▶ _How to complete this task_
Begin at the first line of the records below and, please, give each line again exactly until the line with "ob = bpy.data.objects.new(name, mesh)" is included.

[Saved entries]
● ● ● ●

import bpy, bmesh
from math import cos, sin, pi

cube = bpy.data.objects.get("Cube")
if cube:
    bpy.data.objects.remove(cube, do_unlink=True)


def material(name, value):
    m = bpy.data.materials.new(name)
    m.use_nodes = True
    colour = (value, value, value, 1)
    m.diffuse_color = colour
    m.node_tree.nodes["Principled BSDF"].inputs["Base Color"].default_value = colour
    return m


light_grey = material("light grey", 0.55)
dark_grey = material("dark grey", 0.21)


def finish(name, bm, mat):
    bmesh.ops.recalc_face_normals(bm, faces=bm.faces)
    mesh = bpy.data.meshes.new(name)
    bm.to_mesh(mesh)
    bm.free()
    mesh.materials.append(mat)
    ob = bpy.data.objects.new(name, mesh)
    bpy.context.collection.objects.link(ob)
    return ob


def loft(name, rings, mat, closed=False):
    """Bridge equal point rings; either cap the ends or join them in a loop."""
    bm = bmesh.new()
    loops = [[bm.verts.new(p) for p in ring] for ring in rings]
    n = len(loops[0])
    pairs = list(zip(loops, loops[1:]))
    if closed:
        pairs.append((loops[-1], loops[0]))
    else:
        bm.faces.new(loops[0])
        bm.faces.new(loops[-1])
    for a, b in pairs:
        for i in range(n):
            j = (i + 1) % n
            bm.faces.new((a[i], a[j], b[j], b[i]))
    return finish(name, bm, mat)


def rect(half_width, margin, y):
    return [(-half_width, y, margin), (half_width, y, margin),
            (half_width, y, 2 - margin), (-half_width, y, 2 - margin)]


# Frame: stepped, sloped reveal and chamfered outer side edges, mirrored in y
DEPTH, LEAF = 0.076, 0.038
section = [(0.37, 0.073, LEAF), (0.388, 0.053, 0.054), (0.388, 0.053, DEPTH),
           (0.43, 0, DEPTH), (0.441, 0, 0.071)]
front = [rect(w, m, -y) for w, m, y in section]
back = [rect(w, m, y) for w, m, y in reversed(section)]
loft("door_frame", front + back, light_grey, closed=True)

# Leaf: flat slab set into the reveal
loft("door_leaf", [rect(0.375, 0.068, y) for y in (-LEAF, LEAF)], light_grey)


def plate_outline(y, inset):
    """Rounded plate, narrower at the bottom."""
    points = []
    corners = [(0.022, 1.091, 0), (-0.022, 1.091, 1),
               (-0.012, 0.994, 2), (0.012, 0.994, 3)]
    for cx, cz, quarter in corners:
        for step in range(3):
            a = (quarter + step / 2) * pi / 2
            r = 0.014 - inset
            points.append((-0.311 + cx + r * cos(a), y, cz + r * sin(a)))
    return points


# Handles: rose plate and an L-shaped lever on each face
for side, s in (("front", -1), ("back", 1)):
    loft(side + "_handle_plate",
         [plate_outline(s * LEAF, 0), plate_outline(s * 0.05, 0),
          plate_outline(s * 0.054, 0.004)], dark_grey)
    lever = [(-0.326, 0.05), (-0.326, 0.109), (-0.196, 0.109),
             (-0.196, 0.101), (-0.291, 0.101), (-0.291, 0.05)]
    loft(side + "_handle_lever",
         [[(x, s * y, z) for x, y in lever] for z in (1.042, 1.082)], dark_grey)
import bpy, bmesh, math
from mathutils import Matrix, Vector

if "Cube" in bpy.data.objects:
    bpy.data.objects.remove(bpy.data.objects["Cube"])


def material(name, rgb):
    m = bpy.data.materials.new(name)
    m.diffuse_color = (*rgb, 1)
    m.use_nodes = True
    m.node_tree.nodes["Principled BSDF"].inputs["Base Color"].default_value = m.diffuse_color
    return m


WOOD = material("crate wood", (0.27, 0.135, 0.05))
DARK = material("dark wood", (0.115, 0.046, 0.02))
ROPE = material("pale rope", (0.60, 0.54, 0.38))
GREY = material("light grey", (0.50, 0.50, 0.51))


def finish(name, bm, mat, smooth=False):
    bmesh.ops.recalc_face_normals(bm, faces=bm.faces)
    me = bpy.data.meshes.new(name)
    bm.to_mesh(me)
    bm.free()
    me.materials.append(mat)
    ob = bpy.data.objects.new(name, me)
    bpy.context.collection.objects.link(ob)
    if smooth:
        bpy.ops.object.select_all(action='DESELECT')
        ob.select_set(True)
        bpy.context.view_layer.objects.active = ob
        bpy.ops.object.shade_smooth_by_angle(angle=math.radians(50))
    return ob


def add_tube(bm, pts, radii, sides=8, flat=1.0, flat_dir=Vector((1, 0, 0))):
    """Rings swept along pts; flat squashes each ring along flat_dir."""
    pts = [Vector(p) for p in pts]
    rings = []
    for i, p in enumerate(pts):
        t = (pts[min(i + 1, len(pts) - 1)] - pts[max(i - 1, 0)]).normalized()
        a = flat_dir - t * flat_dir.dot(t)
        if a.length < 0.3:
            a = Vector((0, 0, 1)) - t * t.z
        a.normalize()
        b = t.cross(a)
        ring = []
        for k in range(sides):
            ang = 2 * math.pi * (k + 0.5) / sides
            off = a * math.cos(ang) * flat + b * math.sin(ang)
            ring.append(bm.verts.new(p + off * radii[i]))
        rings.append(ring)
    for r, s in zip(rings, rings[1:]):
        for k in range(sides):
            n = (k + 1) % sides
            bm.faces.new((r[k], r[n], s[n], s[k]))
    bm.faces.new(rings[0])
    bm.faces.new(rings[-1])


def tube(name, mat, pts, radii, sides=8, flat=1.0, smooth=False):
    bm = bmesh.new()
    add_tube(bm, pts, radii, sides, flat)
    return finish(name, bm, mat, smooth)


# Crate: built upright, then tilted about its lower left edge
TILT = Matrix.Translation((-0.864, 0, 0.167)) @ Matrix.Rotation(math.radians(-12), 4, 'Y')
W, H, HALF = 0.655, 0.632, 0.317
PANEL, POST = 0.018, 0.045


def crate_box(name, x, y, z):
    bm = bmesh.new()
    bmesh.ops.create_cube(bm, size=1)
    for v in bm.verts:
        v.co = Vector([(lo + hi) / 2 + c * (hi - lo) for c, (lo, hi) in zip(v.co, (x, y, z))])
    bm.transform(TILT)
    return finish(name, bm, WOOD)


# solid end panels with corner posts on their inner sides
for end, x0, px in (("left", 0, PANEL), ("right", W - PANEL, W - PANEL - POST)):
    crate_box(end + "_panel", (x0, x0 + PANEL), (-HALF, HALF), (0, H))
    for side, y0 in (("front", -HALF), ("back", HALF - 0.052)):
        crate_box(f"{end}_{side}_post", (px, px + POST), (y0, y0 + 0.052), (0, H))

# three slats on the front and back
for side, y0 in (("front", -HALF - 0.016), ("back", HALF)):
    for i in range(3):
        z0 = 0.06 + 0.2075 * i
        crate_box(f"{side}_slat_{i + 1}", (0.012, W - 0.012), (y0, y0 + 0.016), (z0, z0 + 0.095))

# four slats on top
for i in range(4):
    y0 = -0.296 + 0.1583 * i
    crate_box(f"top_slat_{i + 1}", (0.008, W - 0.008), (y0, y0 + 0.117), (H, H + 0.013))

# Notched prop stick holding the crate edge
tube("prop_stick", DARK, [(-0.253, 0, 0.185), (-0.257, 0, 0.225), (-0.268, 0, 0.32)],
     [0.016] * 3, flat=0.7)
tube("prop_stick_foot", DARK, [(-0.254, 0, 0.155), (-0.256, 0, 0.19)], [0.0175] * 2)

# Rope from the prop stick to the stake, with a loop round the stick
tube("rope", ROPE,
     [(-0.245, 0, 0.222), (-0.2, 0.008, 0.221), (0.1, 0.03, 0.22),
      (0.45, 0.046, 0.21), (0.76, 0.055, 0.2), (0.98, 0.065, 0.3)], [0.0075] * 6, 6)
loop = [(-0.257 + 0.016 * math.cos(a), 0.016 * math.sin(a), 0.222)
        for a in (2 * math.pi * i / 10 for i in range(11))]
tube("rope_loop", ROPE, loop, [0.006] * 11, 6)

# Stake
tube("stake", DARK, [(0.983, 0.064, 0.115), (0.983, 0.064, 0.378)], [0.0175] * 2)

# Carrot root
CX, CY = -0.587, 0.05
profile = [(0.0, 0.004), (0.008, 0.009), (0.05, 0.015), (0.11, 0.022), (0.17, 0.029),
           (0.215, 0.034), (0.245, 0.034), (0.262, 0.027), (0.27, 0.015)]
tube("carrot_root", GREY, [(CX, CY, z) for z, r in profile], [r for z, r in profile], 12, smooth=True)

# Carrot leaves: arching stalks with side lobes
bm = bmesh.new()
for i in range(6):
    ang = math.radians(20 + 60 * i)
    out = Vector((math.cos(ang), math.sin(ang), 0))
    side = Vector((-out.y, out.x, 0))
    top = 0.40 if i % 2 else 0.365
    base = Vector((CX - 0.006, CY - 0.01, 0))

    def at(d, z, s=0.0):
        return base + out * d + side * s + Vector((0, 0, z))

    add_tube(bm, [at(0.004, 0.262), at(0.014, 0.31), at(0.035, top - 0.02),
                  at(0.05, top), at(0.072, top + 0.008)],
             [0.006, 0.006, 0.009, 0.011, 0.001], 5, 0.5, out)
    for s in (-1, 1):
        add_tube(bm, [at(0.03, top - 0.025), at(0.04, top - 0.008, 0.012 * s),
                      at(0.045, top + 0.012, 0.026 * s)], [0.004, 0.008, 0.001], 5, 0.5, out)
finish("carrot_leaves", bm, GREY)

● ● ● ●

▶ _Task result_
import bpy, bmesh
from math import cos, sin, pi

cube = bpy.data.objects.get("Cube")
if cube:
    bpy.data.objects.remove(cube, do_unlink=True)


def material(name, value):
    m = bpy.data.materials.new(name)
    m.use_nodes = True
    colour = (value, value, value, 1)
    m.diffuse_color = colour
    m.node_tree.nodes["Principled BSDF"].inputs["Base Color"].default_value = colour
    return m


light_grey = material("light grey", 0.55)
dark_grey = material("dark grey", 0.21)


def finish(name, bm, mat):
    bmesh.ops.recalc_face_normals(bm, faces=bm.faces)
    mesh = bpy.data.meshes.new(name)
    bm.to_mesh(mesh)
    bm.free()
    mesh.materials.append(mat)
    ob = bpy.data.objects.new(name, mesh)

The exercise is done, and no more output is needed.